(Source data)

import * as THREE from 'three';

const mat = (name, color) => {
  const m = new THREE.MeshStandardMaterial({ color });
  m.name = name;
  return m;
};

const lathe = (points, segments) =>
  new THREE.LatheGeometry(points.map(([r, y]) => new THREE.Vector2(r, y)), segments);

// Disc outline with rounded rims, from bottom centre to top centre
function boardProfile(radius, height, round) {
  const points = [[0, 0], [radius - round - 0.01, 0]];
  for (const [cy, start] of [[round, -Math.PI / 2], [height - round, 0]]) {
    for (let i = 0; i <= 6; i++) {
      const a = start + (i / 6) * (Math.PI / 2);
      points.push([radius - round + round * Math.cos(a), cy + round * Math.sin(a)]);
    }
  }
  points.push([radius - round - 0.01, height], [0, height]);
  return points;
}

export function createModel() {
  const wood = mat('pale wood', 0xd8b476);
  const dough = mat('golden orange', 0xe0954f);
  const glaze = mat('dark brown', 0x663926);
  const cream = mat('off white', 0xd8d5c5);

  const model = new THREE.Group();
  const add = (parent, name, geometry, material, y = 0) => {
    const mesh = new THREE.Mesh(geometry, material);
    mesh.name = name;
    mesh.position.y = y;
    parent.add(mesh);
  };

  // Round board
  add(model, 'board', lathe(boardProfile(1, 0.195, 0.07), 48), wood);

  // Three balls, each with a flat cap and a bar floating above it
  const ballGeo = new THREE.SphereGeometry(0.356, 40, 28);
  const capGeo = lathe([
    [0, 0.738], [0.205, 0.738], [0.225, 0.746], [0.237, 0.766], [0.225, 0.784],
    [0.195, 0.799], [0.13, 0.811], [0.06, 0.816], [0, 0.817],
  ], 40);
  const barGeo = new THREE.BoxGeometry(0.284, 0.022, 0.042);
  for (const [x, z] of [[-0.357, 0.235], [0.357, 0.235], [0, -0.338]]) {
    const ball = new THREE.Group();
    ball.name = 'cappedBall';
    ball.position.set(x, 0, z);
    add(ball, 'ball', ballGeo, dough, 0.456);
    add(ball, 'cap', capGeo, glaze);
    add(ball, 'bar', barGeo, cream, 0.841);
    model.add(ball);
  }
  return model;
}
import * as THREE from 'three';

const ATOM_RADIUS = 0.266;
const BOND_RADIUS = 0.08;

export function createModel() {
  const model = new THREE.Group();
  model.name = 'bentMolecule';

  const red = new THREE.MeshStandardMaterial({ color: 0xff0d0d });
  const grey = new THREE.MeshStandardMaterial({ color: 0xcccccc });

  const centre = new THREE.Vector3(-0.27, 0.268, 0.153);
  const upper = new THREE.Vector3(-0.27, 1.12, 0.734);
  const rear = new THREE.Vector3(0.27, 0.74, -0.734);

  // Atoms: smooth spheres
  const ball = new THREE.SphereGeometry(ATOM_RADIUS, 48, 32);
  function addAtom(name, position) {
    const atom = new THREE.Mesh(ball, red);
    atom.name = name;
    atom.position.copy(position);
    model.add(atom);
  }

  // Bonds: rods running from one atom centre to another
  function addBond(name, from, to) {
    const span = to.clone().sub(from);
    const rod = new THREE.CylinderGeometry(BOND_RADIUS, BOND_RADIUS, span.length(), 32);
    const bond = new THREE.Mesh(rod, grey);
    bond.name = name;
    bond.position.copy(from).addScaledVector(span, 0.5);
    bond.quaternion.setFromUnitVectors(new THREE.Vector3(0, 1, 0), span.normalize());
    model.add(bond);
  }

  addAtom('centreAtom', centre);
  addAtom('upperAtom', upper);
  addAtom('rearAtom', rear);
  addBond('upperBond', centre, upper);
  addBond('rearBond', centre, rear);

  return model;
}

● What this task involves: Show every line above where "upper" is found.

● Written answer:
  const upper = new THREE.Vector3(-0.27, 1.12, 0.734);
  addAtom('upperAtom', upper);
  addBond('upperBond', centre, upper);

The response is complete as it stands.